I will now speak about friendships which occur, not between wise and good men, but which happen more generally. What is important is that one never breaks off a friendship in a disastrous way. If a relationship is not working, it is best to have the friendship slowly come to an end rather than to have it escalate into some sort of confrontation. It is better to unstitch the seams then to force it apart. If, however, there was some terrible and unfortunate act committed, then it would be only natural to immediately dissolve the union as soon as possible.

When it’s simply a matter of a shift in personality, in the changing of opinions or political views, then one must not allow a friend to become an enemy. One must act gracefully, recognizing that it is only the end of a friendship, and not a declaration of war. For if someone was once your friend, it is shameful to allow them to become your enemy. Therefore, we must make sure there are no rifts in our friendships, and if one has to come to an end, we must see to it that this happens in a peaceful way. A friend should never hurl insults at a former friend, but if received, one must accept them even still out of respect for the friendship which once was.

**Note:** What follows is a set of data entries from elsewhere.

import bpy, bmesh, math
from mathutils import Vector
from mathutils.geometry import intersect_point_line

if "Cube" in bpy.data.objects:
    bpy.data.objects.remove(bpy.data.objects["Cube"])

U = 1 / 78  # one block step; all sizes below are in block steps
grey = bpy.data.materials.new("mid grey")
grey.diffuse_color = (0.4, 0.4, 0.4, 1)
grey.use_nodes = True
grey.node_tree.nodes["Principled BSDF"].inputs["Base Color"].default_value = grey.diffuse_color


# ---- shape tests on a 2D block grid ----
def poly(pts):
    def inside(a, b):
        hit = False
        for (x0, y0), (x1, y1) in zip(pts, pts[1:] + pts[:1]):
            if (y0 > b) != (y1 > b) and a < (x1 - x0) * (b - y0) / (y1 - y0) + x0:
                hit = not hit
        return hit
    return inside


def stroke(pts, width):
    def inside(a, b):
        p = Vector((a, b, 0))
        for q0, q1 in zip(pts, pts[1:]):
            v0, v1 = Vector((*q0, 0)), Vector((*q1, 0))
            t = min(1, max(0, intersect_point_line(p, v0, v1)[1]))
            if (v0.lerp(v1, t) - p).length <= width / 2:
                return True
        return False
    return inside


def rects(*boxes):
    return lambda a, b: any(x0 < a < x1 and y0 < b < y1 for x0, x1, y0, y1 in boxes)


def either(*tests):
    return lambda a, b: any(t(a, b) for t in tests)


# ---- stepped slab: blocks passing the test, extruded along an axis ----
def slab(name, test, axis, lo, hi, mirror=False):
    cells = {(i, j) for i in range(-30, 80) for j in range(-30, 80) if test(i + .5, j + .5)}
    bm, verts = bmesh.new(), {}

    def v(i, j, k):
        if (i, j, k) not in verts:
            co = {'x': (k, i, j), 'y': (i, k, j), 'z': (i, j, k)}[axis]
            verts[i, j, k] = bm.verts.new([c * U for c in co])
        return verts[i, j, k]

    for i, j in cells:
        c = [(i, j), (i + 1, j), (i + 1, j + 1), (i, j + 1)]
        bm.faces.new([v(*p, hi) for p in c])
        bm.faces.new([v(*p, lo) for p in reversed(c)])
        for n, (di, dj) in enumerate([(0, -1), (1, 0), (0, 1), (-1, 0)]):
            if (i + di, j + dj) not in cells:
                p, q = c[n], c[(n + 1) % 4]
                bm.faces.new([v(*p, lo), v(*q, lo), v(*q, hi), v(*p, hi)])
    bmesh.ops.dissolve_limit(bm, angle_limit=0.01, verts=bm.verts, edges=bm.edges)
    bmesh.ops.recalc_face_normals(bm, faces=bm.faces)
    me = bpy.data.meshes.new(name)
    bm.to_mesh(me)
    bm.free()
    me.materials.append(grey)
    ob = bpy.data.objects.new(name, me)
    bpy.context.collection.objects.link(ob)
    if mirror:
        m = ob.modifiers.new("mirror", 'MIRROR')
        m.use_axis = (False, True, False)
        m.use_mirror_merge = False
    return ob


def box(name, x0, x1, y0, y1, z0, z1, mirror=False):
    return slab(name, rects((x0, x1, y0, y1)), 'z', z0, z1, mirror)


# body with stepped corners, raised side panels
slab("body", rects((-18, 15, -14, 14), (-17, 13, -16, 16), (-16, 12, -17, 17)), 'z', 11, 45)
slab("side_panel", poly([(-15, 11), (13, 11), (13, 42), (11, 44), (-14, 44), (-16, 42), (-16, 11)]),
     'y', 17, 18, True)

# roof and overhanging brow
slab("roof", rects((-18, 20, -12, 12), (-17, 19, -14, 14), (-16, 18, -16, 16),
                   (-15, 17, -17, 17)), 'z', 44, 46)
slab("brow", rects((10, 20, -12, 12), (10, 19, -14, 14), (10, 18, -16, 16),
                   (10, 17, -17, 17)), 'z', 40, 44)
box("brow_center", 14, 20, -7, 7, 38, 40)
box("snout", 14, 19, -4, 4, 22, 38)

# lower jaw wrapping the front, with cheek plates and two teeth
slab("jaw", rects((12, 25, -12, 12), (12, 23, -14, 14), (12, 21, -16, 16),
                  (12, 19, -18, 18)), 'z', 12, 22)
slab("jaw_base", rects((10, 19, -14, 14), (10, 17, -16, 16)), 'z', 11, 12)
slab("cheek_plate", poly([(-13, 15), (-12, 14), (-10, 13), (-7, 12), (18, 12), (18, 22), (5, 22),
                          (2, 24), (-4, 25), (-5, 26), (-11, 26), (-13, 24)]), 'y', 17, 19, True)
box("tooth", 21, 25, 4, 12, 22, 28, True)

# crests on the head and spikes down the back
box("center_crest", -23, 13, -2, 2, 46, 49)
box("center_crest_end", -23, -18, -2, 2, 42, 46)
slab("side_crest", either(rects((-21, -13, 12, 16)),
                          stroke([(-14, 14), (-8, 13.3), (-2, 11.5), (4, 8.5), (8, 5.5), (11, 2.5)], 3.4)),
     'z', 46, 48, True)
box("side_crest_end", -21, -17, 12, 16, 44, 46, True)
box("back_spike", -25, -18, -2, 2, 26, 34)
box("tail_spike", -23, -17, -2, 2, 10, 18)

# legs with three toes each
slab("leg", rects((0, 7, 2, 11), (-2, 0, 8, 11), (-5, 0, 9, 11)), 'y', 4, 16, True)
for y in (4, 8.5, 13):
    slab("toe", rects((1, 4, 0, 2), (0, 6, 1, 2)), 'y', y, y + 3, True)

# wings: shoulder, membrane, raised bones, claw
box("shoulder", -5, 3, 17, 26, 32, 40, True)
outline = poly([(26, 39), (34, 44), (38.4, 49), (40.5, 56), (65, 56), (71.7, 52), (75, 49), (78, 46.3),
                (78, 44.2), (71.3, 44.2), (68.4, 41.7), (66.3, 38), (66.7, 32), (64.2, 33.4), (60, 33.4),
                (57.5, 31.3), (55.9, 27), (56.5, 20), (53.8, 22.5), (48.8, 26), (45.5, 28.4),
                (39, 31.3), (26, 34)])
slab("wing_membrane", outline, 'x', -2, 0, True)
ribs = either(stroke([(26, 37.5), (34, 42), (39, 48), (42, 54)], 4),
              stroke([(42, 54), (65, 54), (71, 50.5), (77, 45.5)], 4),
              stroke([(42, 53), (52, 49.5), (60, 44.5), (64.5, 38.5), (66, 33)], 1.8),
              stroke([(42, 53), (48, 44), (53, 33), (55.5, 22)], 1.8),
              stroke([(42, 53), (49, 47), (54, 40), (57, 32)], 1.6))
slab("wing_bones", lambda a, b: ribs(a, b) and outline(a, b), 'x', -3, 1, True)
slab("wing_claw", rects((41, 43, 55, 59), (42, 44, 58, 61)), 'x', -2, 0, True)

The best way to avoid the problems of dealing with a failing friendship is therefore to not become attached to just anybody. Pick your friends wisely, for those that are capable of being good friends are indeed rare.